Data for analysis:
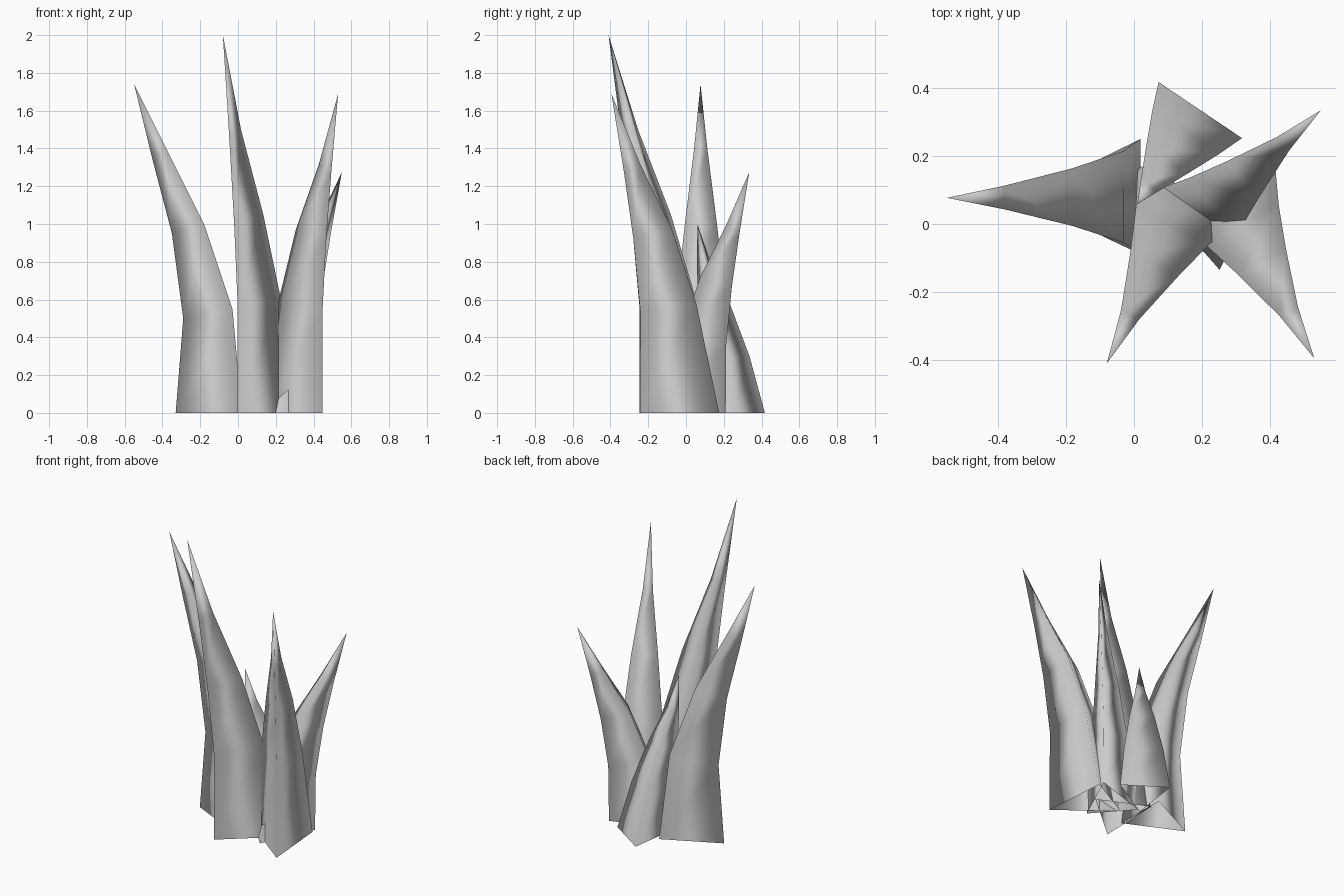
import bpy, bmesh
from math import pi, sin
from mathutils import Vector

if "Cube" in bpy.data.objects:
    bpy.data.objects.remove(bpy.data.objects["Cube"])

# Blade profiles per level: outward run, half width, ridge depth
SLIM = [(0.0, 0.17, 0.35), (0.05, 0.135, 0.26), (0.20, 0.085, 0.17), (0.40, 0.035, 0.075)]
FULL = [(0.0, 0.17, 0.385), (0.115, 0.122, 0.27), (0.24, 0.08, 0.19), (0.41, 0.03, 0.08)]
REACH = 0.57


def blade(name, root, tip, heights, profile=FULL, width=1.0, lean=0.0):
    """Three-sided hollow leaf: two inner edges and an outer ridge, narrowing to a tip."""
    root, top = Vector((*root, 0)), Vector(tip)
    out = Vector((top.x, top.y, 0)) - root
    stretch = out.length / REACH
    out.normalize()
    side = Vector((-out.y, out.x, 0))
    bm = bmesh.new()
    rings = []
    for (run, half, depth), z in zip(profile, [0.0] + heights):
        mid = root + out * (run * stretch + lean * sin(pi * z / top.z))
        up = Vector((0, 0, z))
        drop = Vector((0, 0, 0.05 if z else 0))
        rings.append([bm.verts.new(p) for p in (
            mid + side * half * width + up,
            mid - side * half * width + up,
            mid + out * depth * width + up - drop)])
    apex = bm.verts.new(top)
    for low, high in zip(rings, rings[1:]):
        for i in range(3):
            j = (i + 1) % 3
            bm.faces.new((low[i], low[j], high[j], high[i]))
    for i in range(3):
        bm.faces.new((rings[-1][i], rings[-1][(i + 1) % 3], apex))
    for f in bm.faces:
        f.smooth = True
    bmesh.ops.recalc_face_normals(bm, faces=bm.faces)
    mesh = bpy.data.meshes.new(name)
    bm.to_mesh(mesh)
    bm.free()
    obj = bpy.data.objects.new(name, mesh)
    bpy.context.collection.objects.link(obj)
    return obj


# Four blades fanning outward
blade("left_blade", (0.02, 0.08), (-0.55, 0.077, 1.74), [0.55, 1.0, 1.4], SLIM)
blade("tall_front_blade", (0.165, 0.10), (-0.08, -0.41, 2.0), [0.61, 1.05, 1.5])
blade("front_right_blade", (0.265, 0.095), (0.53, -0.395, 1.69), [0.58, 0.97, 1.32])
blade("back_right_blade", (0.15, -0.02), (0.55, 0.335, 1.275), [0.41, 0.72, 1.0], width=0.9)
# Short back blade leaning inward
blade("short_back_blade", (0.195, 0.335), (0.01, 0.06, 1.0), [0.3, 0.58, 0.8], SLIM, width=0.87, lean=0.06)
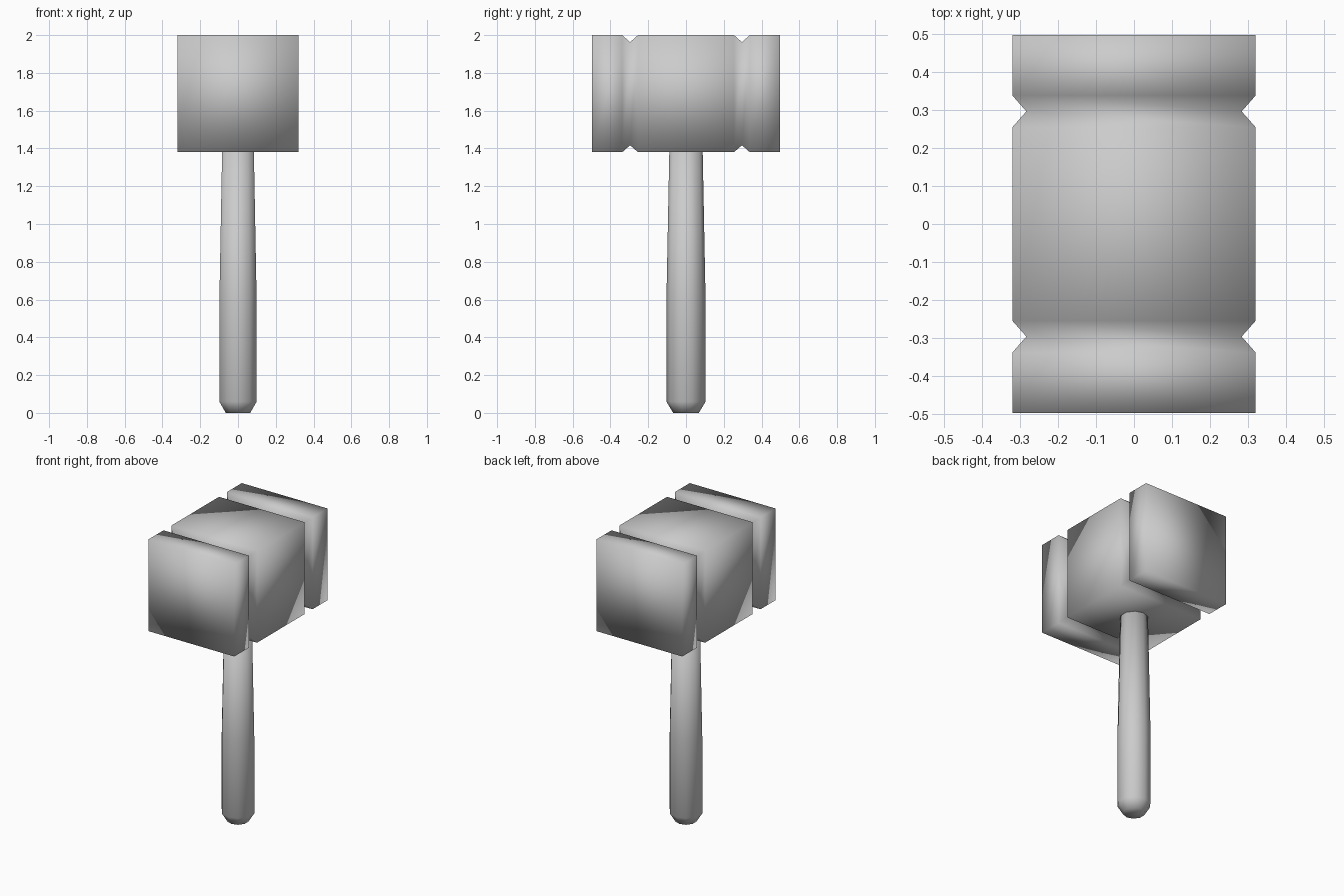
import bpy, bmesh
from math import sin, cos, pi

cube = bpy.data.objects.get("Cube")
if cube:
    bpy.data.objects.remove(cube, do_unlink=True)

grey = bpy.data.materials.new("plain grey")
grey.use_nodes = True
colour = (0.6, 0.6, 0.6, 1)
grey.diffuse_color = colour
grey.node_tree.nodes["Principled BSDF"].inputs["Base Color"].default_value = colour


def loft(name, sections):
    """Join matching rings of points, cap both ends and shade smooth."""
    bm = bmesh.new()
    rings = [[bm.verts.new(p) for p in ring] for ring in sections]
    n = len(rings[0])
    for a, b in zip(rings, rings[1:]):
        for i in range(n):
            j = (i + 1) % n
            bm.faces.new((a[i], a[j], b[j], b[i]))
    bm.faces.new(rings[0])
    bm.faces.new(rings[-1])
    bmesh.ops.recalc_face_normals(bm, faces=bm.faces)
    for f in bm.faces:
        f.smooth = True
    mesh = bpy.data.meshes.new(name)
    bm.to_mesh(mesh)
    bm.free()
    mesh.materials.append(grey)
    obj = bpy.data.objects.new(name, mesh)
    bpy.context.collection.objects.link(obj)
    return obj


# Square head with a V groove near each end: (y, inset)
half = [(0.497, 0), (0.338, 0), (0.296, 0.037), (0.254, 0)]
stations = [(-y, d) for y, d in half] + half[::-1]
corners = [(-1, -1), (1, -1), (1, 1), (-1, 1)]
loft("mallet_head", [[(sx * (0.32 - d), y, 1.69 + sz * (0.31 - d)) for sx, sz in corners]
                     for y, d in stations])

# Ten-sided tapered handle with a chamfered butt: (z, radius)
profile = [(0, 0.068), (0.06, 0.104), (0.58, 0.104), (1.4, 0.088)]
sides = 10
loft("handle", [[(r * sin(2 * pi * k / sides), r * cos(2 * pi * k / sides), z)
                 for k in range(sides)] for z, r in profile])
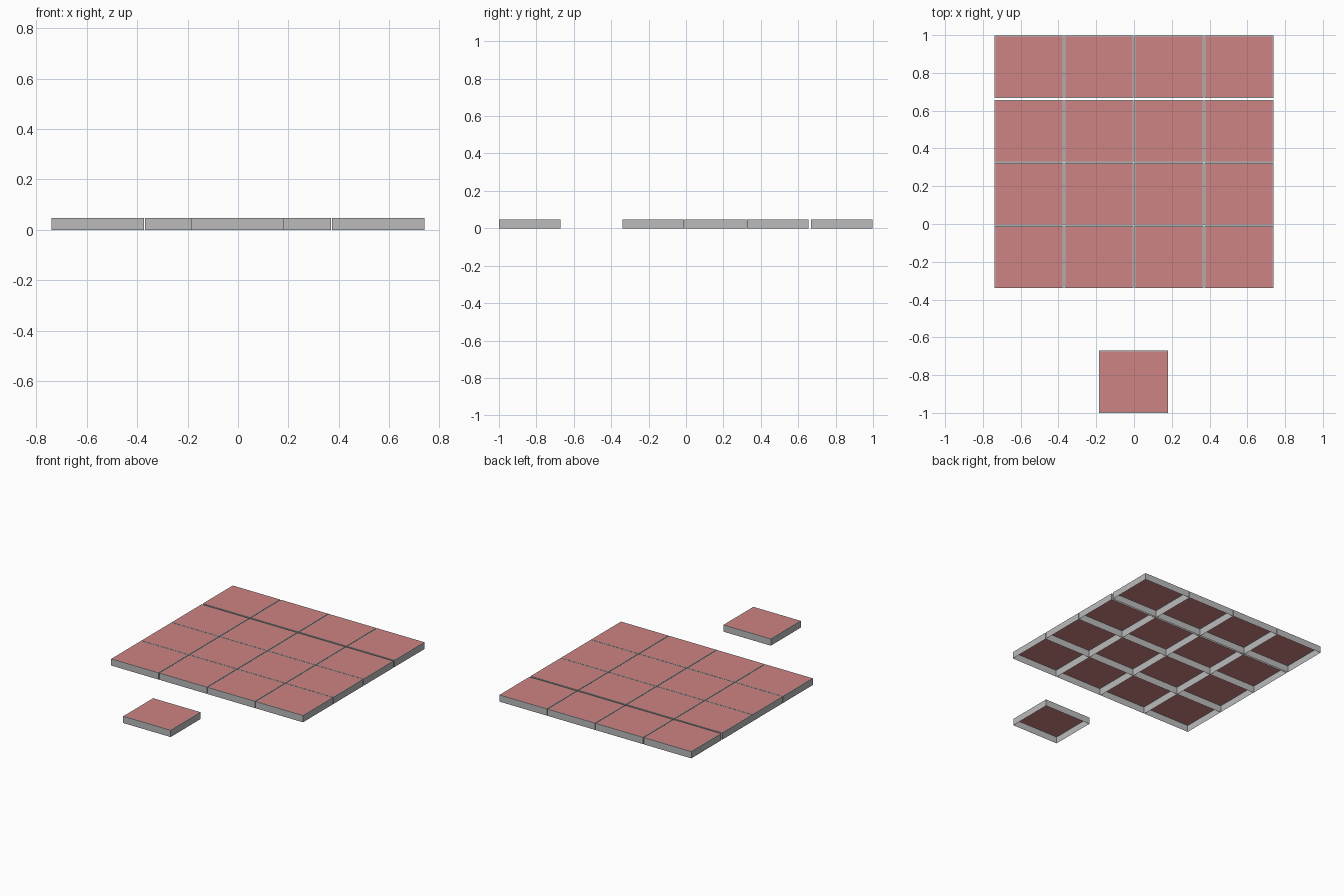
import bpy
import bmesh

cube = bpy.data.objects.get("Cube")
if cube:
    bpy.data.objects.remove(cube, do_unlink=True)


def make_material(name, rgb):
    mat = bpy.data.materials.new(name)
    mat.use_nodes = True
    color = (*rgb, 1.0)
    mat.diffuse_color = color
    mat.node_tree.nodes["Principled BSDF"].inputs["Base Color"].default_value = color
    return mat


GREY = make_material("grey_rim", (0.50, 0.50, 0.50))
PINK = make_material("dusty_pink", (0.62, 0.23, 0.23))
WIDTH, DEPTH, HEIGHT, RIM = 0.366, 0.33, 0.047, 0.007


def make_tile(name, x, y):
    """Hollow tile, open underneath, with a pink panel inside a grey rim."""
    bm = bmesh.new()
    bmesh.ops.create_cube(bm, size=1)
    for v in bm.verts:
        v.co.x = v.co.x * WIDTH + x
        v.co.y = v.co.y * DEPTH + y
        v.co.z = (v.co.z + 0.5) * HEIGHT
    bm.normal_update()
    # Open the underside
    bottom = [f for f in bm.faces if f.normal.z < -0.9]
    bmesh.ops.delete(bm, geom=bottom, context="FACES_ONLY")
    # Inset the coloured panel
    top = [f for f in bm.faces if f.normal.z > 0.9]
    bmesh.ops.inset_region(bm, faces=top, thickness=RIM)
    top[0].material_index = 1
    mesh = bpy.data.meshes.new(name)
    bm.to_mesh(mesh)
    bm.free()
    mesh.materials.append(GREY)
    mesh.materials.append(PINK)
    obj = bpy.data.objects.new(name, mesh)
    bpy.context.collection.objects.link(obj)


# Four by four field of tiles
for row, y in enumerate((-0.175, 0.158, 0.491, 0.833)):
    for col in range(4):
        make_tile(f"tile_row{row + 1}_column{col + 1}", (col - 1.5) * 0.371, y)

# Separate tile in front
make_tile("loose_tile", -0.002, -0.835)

Instructions for the task:
Look through the listing, and copy each line that contains the word "range".

Written solution:
        for i in range(3):
    for i in range(3):
        for i in range(n):
                 for k in range(sides)] for z, r in profile])
    for col in range(4):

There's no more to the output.